***** Material to process *****
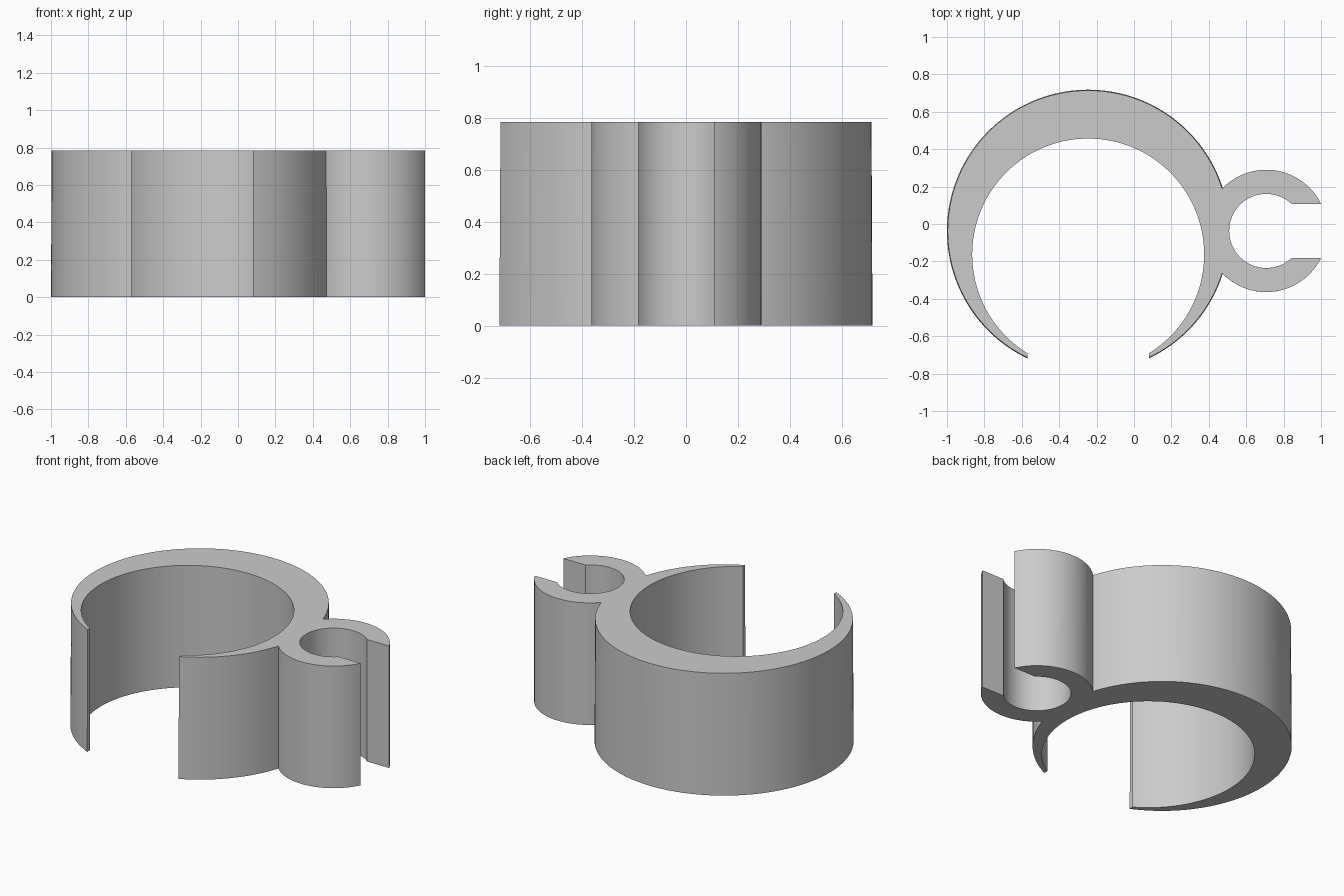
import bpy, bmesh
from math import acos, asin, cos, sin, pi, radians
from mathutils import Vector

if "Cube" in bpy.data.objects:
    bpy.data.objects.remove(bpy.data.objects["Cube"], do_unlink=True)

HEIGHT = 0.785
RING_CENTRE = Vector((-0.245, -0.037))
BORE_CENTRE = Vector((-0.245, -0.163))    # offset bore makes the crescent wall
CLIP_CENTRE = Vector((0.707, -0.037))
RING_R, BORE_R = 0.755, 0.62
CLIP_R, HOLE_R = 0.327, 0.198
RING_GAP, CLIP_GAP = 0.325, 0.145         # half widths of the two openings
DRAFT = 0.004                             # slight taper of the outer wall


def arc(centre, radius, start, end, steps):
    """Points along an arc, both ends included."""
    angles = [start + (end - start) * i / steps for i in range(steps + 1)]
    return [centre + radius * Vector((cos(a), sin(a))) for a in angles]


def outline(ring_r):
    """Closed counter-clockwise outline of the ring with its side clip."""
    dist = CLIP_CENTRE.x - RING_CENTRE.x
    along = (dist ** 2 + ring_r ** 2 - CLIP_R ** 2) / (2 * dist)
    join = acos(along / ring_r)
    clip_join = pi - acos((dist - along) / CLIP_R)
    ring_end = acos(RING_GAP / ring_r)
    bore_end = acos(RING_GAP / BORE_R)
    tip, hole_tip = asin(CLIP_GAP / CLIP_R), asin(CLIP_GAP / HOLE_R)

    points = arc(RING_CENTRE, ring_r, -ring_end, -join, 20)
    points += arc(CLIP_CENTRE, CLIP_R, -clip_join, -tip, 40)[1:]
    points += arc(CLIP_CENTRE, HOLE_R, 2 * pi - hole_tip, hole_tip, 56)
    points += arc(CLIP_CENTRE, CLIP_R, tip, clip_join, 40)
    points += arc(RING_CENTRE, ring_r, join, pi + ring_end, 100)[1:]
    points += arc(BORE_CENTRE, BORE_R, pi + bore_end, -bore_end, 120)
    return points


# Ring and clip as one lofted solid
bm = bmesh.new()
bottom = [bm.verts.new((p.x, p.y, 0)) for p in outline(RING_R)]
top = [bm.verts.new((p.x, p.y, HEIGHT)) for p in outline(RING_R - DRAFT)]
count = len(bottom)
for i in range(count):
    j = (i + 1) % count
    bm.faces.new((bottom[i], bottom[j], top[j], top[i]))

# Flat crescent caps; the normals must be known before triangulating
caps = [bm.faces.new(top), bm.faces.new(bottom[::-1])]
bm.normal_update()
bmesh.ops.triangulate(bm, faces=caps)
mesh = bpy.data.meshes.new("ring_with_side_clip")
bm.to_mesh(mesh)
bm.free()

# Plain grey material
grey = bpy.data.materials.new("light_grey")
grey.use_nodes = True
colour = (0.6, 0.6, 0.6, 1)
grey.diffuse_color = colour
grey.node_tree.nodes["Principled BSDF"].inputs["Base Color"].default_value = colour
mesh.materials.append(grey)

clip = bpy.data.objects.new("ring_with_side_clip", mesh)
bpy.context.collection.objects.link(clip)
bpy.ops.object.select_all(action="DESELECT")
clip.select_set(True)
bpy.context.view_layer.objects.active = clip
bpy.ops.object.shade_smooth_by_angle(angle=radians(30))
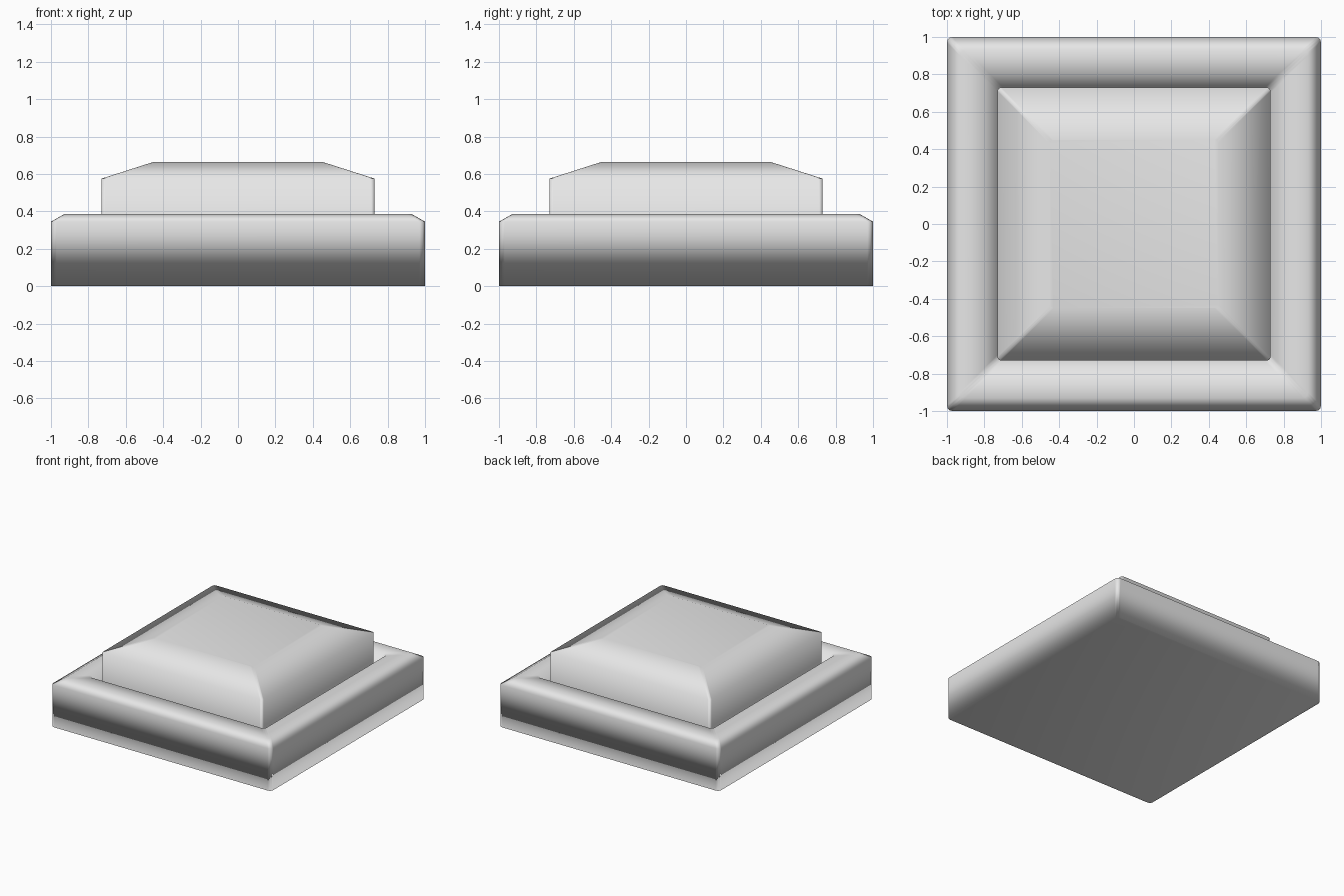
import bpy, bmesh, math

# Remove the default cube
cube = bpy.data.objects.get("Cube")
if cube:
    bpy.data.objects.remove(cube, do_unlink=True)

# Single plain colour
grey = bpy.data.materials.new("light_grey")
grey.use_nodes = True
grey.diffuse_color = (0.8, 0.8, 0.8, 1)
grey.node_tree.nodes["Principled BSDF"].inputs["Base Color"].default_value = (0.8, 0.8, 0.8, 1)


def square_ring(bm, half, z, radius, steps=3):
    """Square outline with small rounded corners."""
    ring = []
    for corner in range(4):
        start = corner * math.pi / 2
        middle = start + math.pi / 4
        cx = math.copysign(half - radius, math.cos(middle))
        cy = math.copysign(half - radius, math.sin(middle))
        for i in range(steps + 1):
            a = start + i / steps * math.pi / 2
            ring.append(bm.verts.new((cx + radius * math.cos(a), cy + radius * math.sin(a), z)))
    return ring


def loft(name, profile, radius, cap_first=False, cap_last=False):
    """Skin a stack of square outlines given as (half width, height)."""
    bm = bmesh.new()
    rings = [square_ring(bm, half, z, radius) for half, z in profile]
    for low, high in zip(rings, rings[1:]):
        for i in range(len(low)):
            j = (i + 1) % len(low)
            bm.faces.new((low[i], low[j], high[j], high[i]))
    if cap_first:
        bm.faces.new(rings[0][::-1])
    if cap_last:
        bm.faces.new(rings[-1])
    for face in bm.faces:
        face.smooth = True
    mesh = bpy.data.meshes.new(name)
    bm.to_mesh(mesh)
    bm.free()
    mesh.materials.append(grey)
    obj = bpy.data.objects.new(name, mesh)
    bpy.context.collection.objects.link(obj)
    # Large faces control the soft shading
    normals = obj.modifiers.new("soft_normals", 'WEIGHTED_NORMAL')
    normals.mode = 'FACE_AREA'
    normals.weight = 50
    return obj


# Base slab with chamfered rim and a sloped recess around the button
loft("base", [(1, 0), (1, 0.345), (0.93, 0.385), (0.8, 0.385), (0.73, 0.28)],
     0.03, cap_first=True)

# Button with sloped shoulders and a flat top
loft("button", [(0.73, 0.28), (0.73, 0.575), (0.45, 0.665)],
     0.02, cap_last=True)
*****
**Try it**
Set down, exactly as they appear above, all lines from the one that has "for low, high" down to the one that has "face.smooth = True", including those two and no others.

**Task answer**
    for low, high in zip(rings, rings[1:]):
        for i in range(len(low)):
            j = (i + 1) % len(low)
            bm.faces.new((low[i], low[j], high[j], high[i]))
    if cap_first:
        bm.faces.new(rings[0][::-1])
    if cap_last:
        bm.faces.new(rings[-1])
    for face in bm.faces:
        face.smooth = True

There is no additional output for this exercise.